Luxury Design, Past & Present
Striking full size (12ft x 6ft) Victorian table, made for James Blyth, 1st Baron Blyth (1841-1925) for 33 Portland Place, London. It is veneered in ebony with openwork gilt-wood panels applied to the sides and boldly carved and gilded acanthus leaf scrolls on the corners. The panels are filled with small and large circular guilloche enclosing flower-heads with ebony centres and the lower borders are bright cut with fans of trefoils. The fluting on the tapering legs are gilded as are the acanthus leaf caps on the feet. Bearing a maker’s label Cox & Yeman, Billiard Table Manufacturers, 209A Brompton Road, London. English, circa 1895.
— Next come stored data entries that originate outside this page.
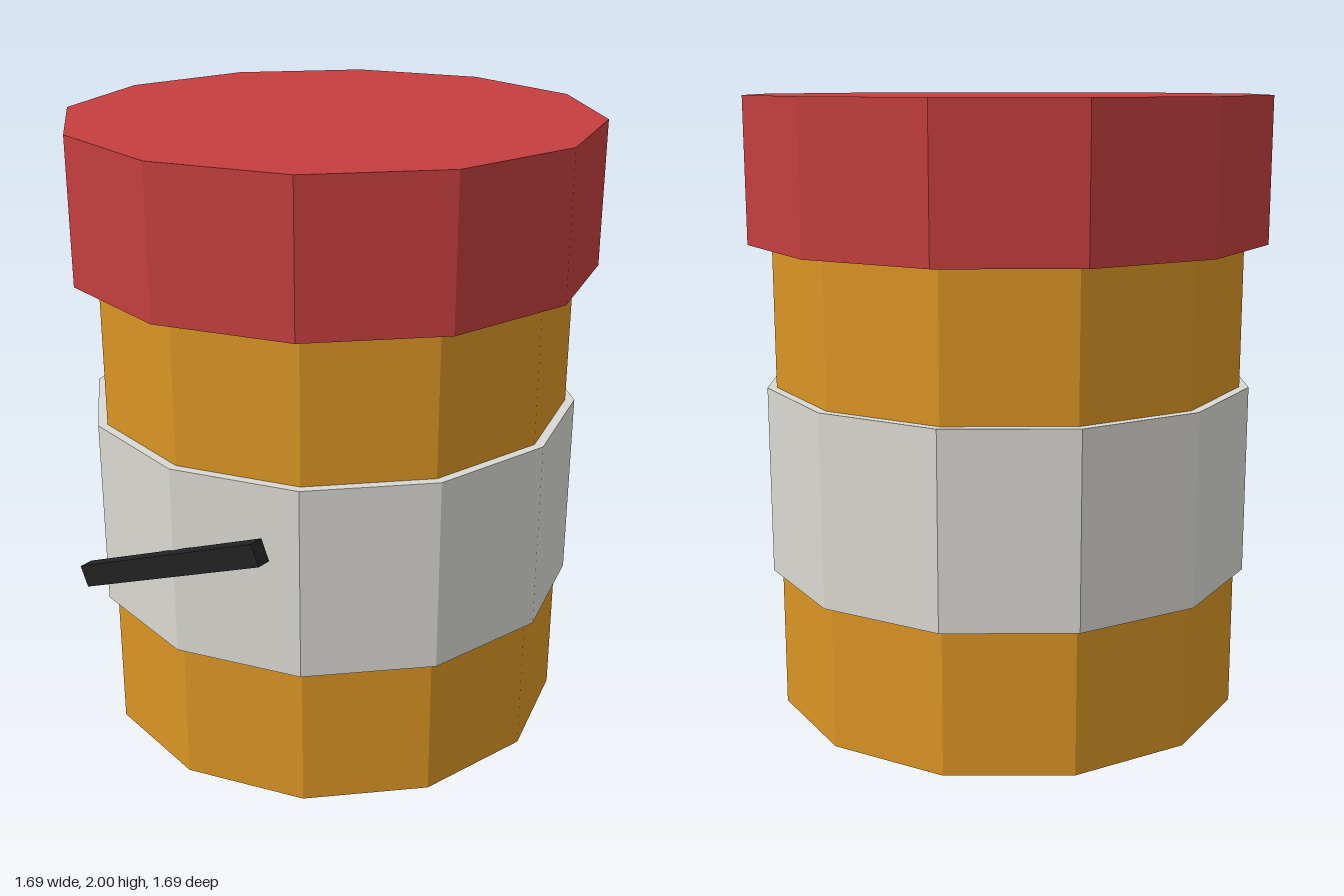
import * as THREE from 'three';

const SIDES = 12;

const flat = (name, color) => {
  const material = new THREE.MeshStandardMaterial({ color });
  material.name = name;
  material.flatShading = true;
  return material;
};

export function createModel() {
  const model = new THREE.Group();
  model.name = 'bottle';

  const amber = flat('amber', 0xd99423);
  const red = flat('red', 0xc43e3e);
  const paper = flat('paper', 0xd9d8d2);
  const ink = flat('ink', 0x222222);

  // Upright twelve-sided drum between two heights
  const drum = (name, radius, bottom, top, material) => {
    const geometry = new THREE.CylinderGeometry(radius, radius, top - bottom, SIDES);
    const mesh = new THREE.Mesh(geometry, material);
    mesh.name = name;
    mesh.position.y = (bottom + top) / 2;
    model.add(mesh);
  };

  drum('body', 0.77, 0, 1.54, amber);
  drum('label', 0.8, 0.465, 1.08, paper);
  drum('cap', 0.846, 1.54, 2, red);

  // Slanted bar across the front of the label
  const bar = new THREE.Mesh(new THREE.BoxGeometry(0.77, 0.07, 0.046), ink);
  bar.name = 'labelStripe';
  bar.position.set(0, 0.772, 0.815);
  bar.rotation.z = 0.4;
  model.add(bar);

  return model;
}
Footnotes: James Blyth, Ist Baron Blyth, 1841-1925, was a party-loving and philanthropic millionaire who created his wealth by founding the famous gin distillers, W A Gilbey & Sons. He bought no33 Portland Place, a Robert Adam house built in 1775 for Lord Henry Wyndham, in 1893. A man of great energy and innovation he carried out numerous improvements to the property including ‘a remarkable Victorian extension, which included a stained glass billiard room. He also introduced some ingenious innovations such as a hydraulic wall, which separated the dining room from the music room. The ambitious design, which still exists in its original form, was powered by a water pump system concealed in the basement.’ It is presumed that the stained-glass billiard room was built to house this impressive table.
Cox and Yemen
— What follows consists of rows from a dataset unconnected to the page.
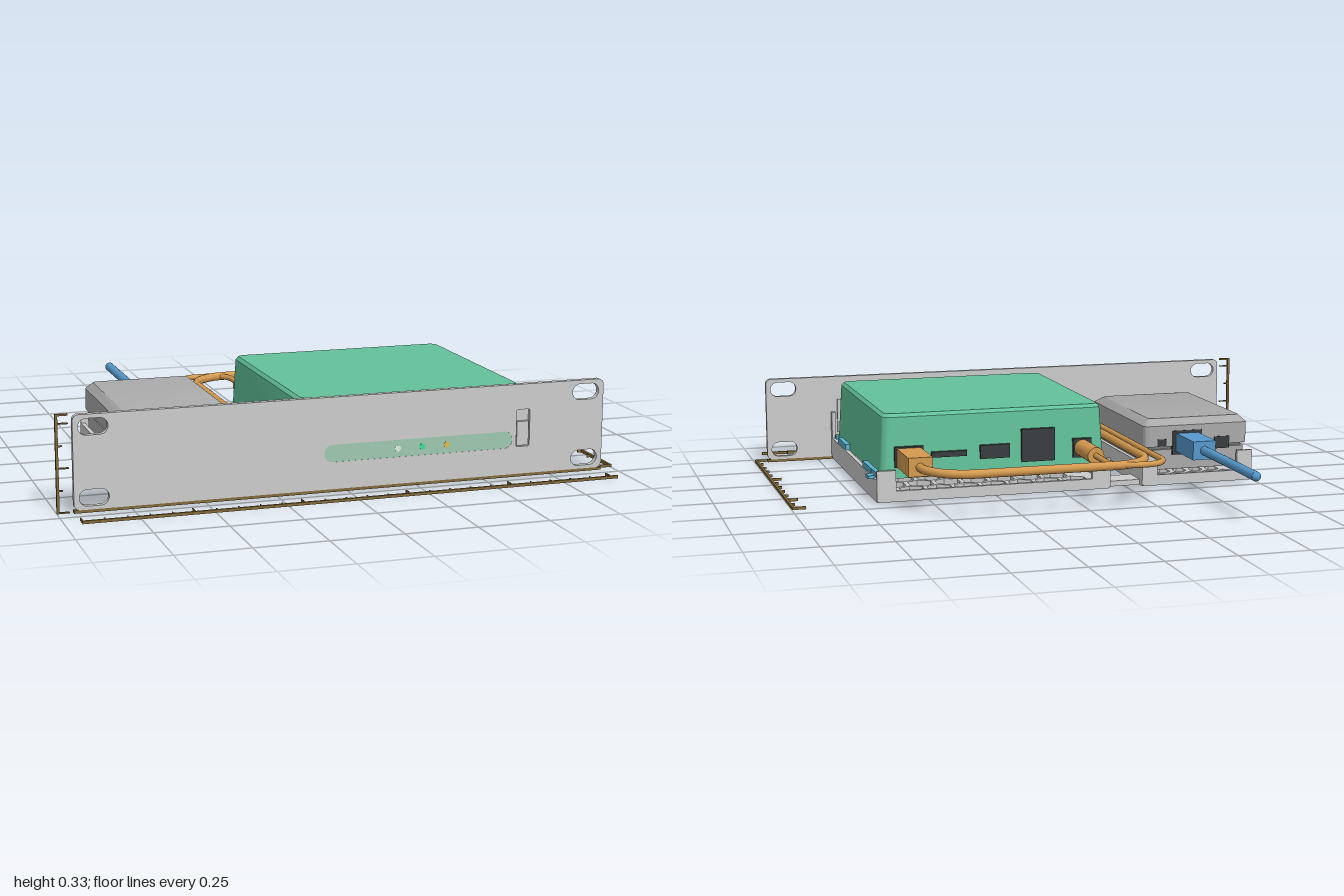
import * as THREE from 'three';
import { toCreasedNormals } from 'three/addons/utils/BufferGeometryUtils.js';

const mat = (color) => new THREE.MeshStandardMaterial({ color });
const M = {
  grey: mat(0xcccccc), device: mat(0xaaaaaa), seam: mat(0x777777), dark: mat(0x3a3d40),
  green: mat(0x62c29a), orange: mat(0xd49a50), blue: mat(0x5599cc), teal: mat(0x58b0cc),
  brown: mat(0x806a38), diffuser: mat(0x9fc8b2), ledWhite: mat(0xddeee4), ledGreen: mat(0x44dd99), ledAmber: mat(0xd8bd50),
};

export function createModel() {
  const root = new THREE.Group();
  const group = (name) => { const g = new THREE.Group(); g.name = name; root.add(g); return g; };
  const add = (parent, name, geo, material) => {
    const m = new THREE.Mesh(geo, material);
    m.name = name;
    parent.add(m);
    return m;
  };
  // Box given by its limits on each axis
  const box = (p, name, m, x0, x1, y0, y1, z0, z1) => {
    const b = add(p, name, new THREE.BoxGeometry(x1 - x0, y1 - y0, z1 - z0), m);
    b.position.set((x0 + x1) / 2, (y0 + y1) / 2, (z0 + z1) / 2);
    return b;
  };
  const roundRect = (target, x0, x1, y0, y1, r) => {
    target.moveTo(x0 + r, y0);
    target.lineTo(x1 - r, y0); target.absarc(x1 - r, y0 + r, r, -Math.PI / 2, 0);
    target.lineTo(x1, y1 - r); target.absarc(x1 - r, y1 - r, r, 0, Math.PI / 2);
    target.lineTo(x0 + r, y1); target.absarc(x0 + r, y1 - r, r, Math.PI / 2, Math.PI);
    target.lineTo(x0, y0 + r); target.absarc(x0 + r, y0 + r, r, Math.PI, Math.PI * 1.5);
    return target;
  };
  const extrude = (shape, depth) => toCreasedNormals(
    new THREE.ExtrudeGeometry(shape, { depth, bevelEnabled: false, curveSegments: 6 }), 0.6);
  // Horizontal plate: the shape is drawn in (x, -z)
  const flat = (shape, y0, y1) => extrude(shape, y1 - y0).rotateX(-Math.PI / 2).translate(0, y0, 0);
  // Rounded block whose top is inset on the four sides
  const taper = (x0, x1, z0, z1, r, y0, y1, inX, inBack, inFront) => {
    const g = flat(roundRect(new THREE.Shape(), x0, x1, -z1, -z0, r), y0, y1);
    const p = g.attributes.position, nx0 = x0 + inX, nx1 = x1 - inX, nz0 = z0 + inBack, nz1 = z1 - inFront;
    for (let i = 0; i < p.count; i++) {
      if (p.getY(i) < (y0 + y1) / 2) continue;
      p.setX(i, nx0 + (p.getX(i) - x0) / (x1 - x0) * (nx1 - nx0));
      p.setZ(i, nz0 + (p.getZ(i) - z0) / (z1 - z0) * (nz1 - nz0));
    }
    return toCreasedNormals(g, 0.6);
  };

  // Front panel with rack slots, light bar and switch opening
  const panel = group('frontPanel');
  const face = roundRect(new THREE.Shape(), -0.945, 0.95, 0.01, 0.33, 0.02);
  for (const x of [-0.877, 0.882]) for (const y of [0.05, 0.288])
    face.holes.push(roundRect(new THREE.Path(), x - 0.05, x + 0.05, y - 0.028, y + 0.028, 0.0279));
  face.holes.push(roundRect(new THREE.Path(), -0.085, 0.605, 0.105, 0.165, 0.0299));
  face.holes.push(roundRect(new THREE.Path(), 0.62, 0.67, 0.108, 0.24, 0.006));
  add(panel, 'panelPlate', extrude(face, 0.02).translate(0, 0, 0.69), M.grey);
  add(panel, 'lightBar', extrude(roundRect(new THREE.Shape(), -0.085, 0.605, 0.105, 0.165, 0.0299), 0.019)
    .translate(0, 0, 0.69), M.diffuser);
  [[0.18, M.ledWhite], [0.27, M.ledGreen], [0.36, M.ledAmber]].forEach(([x, m]) => {
    add(panel, 'indicatorLight', new THREE.CylinderGeometry(0.011, 0.011, 0.021, 16).rotateX(Math.PI / 2), m)
      .position.set(x, 0.135, 0.7);
  });
  box(panel, 'switchSlider', M.grey, 0.623, 0.667, 0.111, 0.197, 0.685, 0.708);
  box(panel, 'switchBack', M.grey, 0.62, 0.67, 0.108, 0.24, 0.68, 0.696);

  // Plate perforated by a honeycomb
  const honeycomb = (shape, x0, x1, z0, z1, cols, rows, wall) => {
    const px = (x1 - x0) / (cols + 0.5), pz = (z1 - z0) / rows;
    const rx = px / Math.sqrt(3) - wall, rz = pz / 1.5 - wall;
    for (let j = 0; j < rows; j++) for (let i = 0; i < cols; i++) {
      const cx = x0 + px * (i + 0.5 + (j % 2) / 2), cz = z0 + pz * (j + 0.5), pts = [];
      for (let k = 0; k < 6; k++) {
        const a = Math.PI / 6 + k * Math.PI / 3;
        pts.push(new THREE.Vector2(cx + rx * Math.cos(a), -cz + rz * Math.sin(a)));
      }
      shape.holes.push(new THREE.Path(pts));
    }
    return shape;
  };

  // Large tray
  const tray = group('largeTray');
  add(tray, 'trayFloor', flat(honeycomb(roundRect(new THREE.Shape(), -0.178, 0.695, -0.69, 0.19, 0.012),
    -0.125, 0.645, -0.13, 0.62, 7, 8, 0.009), 0.006, 0.026), M.grey);
  for (const x of [-0.178, 0.68]) {
    box(tray, 'traySide', M.grey, x, x + 0.015, 0.01, 0.087, -0.19, 0.69);
    box(tray, 'sideBrace', M.grey, x, x + 0.015, 0.087, 0.19, 0.668, 0.69);
  }
  box(tray, 'trayBack', M.grey, -0.178, 0.695, 0.01, 0.045, -0.19, -0.175);
  for (const x of [-0.178, 0.625]) box(tray, 'rearStop', M.grey, x, x + 0.07, 0.045, 0.12, -0.19, -0.175);
  for (const x of [-0.163, 0.655]) box(tray, 'supportLedge', M.grey, x, x + 0.025, 0.06, 0.085, -0.175, 0.68);

  // Small tray, its tapering neck and the two links
  const small = group('smallTray');
  add(small, 'smallTrayFloor', flat(honeycomb(roundRect(new THREE.Shape(), -0.737, -0.302, -0.45, 0.19, 0.012),
    -0.7, -0.34, -0.14, 0.4, 5, 8, 0.011), 0.006, 0.026), M.grey);
  const neck = new THREE.Shape([[-0.737, 0.44], [-0.302, 0.44], [-0.302, 0.47], [-0.44, 0.61], [-0.44, 0.69],
    [-0.56, 0.69], [-0.56, 0.61], [-0.737, 0.47]].map(([x, z]) => new THREE.Vector2(x, -z)).reverse());
  add(small, 'neckPlate', flat(neck, 0.006, 0.026), M.grey);
  for (const x of [-0.556, -0.5]) box(small, 'neckRib', M.grey, x, x + 0.012, 0.02, 0.075, 0.44, 0.69);
  for (const x of [-0.737, -0.317]) box(small, 'smallTraySide', M.grey, x, x + 0.015, 0.01, 0.09, -0.19, 0.45);
  box(small, 'smallTrayFront', M.grey, -0.737, -0.302, 0.01, 0.075, 0.438, 0.45);
  box(small, 'smallTrayBack', M.grey, -0.737, -0.302, 0.01, 0.045, -0.19, -0.178);
  for (const x of [-0.737, -0.362]) box(small, 'smallRearStop', M.grey, x, x + 0.06, 0.045, 0.12, -0.19, -0.178);
  for (const [z0, z1] of [[-0.16, -0.06], [0.325, 0.43]])
    box(small, 'trayLink', M.grey, -0.305, -0.17, 0.006, 0.026, z0, z1);

  // Large green unit with rear sockets and retaining clips
  const unit = group('greenUnit');
  add(unit, 'greenCase', taper(-0.165, 0.675, -0.165, 0.665, 0.03, 0.085, 0.305, 0.012, 0.012, 0.015), M.green);
  add(unit, 'greenLid', taper(-0.153, 0.663, -0.153, 0.65, 0.028, 0.305, 0.317, 0.01, 0.01, 0.01), M.green);
  for (const [name, x0, x1, y0, y1] of [['networkSocket', 0.03, 0.155, 0.12, 0.24], ['dataSocket', 0.2, 0.31, 0.14, 0.19],
    ['cardSlot', 0.36, 0.49, 0.155, 0.175], ['powerSocket', 0.52, 0.625, 0.125, 0.2], ['barrelSocket', -0.11, -0.04, 0.125, 0.195]])
    box(unit, name, M.dark, x0, x1, y0, y1, -0.173, -0.14);
  for (const z of [[-0.07, 0.08], [0.41, 0.56]]) {
    box(unit, 'leftClip', M.teal, 0.66, 0.692, 0.085, 0.108, ...z);
    box(unit, 'rightClip', M.teal, -0.175, -0.145, 0.085, 0.108, ...z);
  }
  for (const x of [-0.17, 0.58]) box(unit, 'frontClip', M.teal, x, x + 0.105, 0.083, 0.1, 0.64, 0.675);
  box(unit, 'releaseTab', M.teal, 0.67, 0.715, 0.083, 0.095, -0.135, -0.09);
  box(unit, 'releaseTabStem', M.teal, 0.66, 0.69, 0.09, 0.108, -0.165, -0.07);

  // Small grey unit in two halves with a bevelled lid
  const dev = group('smallUnit');
  add(dev, 'lowerShell', taper(-0.715, -0.325, -0.168, 0.428, 0.02, 0.06, 0.135, 0, 0, 0), M.device);
  add(dev, 'shellSeam', taper(-0.707, -0.333, -0.16, 0.42, 0.02, 0.135, 0.147, 0, 0, 0), M.seam);
  add(dev, 'upperShell', taper(-0.722, -0.315, -0.175, 0.438, 0.02, 0.147, 0.225, 0, 0, 0), M.device);
  add(dev, 'bevelledLid', taper(-0.722, -0.315, -0.175, 0.438, 0.02, 0.225, 0.25, 0.025, 0.025, 0.05), M.device);
  box(dev, 'rearSocket', M.dark, -0.54, -0.425, 0.115, 0.205, -0.178, -0.14);
  box(dev, 'sideSocket', M.dark, -0.65, -0.59, 0.13, 0.175, -0.178, -0.14);
  box(dev, 'smallPort', M.dark, -0.4, -0.365, 0.15, 0.175, -0.178, -0.14);
  box(dev, 'frontSlot', M.dark, -0.7, -0.59, 0.17, 0.19, 0.4, 0.441);

  // Cables: straight runs in plan joined by rounded bends
  const Y = 0.16;
  const cable = (name, m, radius, pts) => {
    const v = pts.map(([x, z]) => new THREE.Vector3(x, Y, z)), path = new THREE.CurvePath();
    let from = v[0];
    for (let i = 1; i < v.length - 1; i++) {
      const r = pts[i][2], a = v[i].clone().add(v[i - 1].clone().sub(v[i]).setLength(r));
      const b = v[i].clone().add(v[i + 1].clone().sub(v[i]).setLength(r)), k = 0.5523;
      path.add(new THREE.LineCurve3(from, a));
      path.add(new THREE.CubicBezierCurve3(a, a.clone().lerp(v[i], k), b.clone().lerp(v[i], k), b));
      from = b;
    }
    path.add(new THREE.LineCurve3(from, v[v.length - 1]));
    add(cables, name, new THREE.TubeGeometry(path, 240, radius, 12), m);
  };
  const barrel = (name, m, x, z0, z1, r) => add(cables, name,
    new THREE.CylinderGeometry(r, r, z1 - z0, 20).rotateX(Math.PI / 2), m).position.set(x, Y, (z0 + z1) / 2);
  const cables = group('cables');
  cable('powerCable', M.orange, 0.016, [[0.575, -0.34], [0.575, -0.52, 0.16], [-0.235, -0.52, 0.15],
    [-0.235, 0.652, 0.04], [-0.605, 0.652, 0.03], [-0.605, 0.6]]);
  cable('thinCable', M.orange, 0.011, [[-0.075, -0.32], [-0.075, -0.53, 0.08], [-0.28, -0.53, 0.08],
    [-0.28, 0.64, 0.04], [-0.44, 0.64, 0.03], [-0.44, 0.58]]);
  box(cables, 'powerPlugRear', M.orange, 0.53, 0.617, 0.127, 0.195, -0.355, -0.165);
  box(cables, 'powerPlugFront', M.orange, -0.648, -0.562, 0.127, 0.195, 0.43, 0.622);
  barrel('barrelPlugRear', M.orange, -0.075, -0.333, -0.165, 0.031);
  barrel('barrelPlugFront', M.orange, -0.44, 0.43, 0.598, 0.031);
  box(cables, 'bluePlug', M.blue, -0.525, -0.438, 0.127, 0.195, -0.355, -0.165);
  barrel('blueCable', M.blue, -0.482, -0.835, -0.34, 0.017);
  add(cables, 'blueCableEnd', new THREE.SphereGeometry(0.017, 16, 12), M.blue).position.set(-0.482, Y, -0.833);

  // Measuring rules along width, depth and height
  const rules = group('measuringRules'), step = 0.0747, t = 0.004;
  const ticks = (len, place) => {
    for (let i = 0; i * step <= len; i++) place(i * step, i % 5 === 0 ? 0.04 : 0.017);
  };
  box(rules, 'widthRule', M.brown, -0.945, 0.95, 0.002, 0.012, 0.836, 0.845);
  ticks(1.89, (d, l) => box(rules, 'widthTick', M.brown, -0.945 + d, -0.945 + d + t, 0.002, 0.012, 0.84 - l, 0.84));
  box(rules, 'depthRule', M.brown, 0.991, 1, 0.002, 0.012, -0.197, 0.695);
  ticks(0.88, (d, l) => box(rules, 'depthTick', M.brown, 0.995 - l, 0.995, 0.002, 0.012, 0.69 - d, 0.69 - d + t));
  box(rules, 'depthRuleEnd', M.brown, 0.95, 0.995, 0.002, 0.012, -0.197, -0.19);
  box(rules, 'heightRule', M.brown, -1, -0.991, 0, 0.333, 0.69, 0.7);
  ticks(0.32, (d) => box(rules, 'heightTick', M.brown, -0.995, d % (2 * step) < 0.01 ? -0.957 : -0.978, d, d + t, 0.69, 0.7));
  box(rules, 'heightRuleEnd', M.brown, -0.995, -0.957, 0.327, 0.333, 0.69, 0.7);
  box(rules, 'panelFootLine', M.brown, -0.945, 0.95, 0, 0.01, 0.69, 0.71);
  return root;
}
Mr Henry Cox and Mr Edward Yeman joined forces at some time in the 1850s to form their own billiard table company. It would seem that Mr Cox was already building tables but needed the expertise of Mr Yeman and his sister who were trained by Burroughes and Watts stuffing cushions and making Holland covers respectively. By 1864 they were fully fledged manufacturers of billiard tables and supplied specially made competition tables for the 1866 Oxford vs Cambridge match, Dufton’s ‘Great Handicap’ and the hotly contested Roberts and Cook championships. By 1873 the company was located at 184 Brompton Road and listed over fifty titled gentleman as customers including: The Duke of Richmond, The Duke of Wellington, the Earl of Jersey, the Nwab Nizam of Bengal, H.M. the King of Siam, Chas. Dickens and ‘the London Clubs’. In 1876 Yeman left the partnership but Cox carried on under the same name. In 1902 His Majesty the Shah of Persia, ordered two billiard tables from Messrs. Cox and Yeman. The tables were made of mahogany, with carved legs and fitted with this firm’s well-known low cushion. During the Shah’s tour he stayed at the Royal Palace Hotel, Ostend, and at the Elysee Palace Hotel, in Paris, both of these magnificent hotels have billiard tables fitted by Cox and Yeman.
Always innovative Cox patented several products from ‘Simplex’ Combined Billiard and Dining Tables, Invisible Pocket Plates, ‘Multum-in-Parvo’ rosettes and ‘Ovalex tables, a dainty arrangement in curving and rectangular cushions.’ However, despite these novelties and sponsoring challenge matches, Cox and Yeman went into receivership in 1908 and were finally bought out by Messrs. Burroughes and Watts in 1911.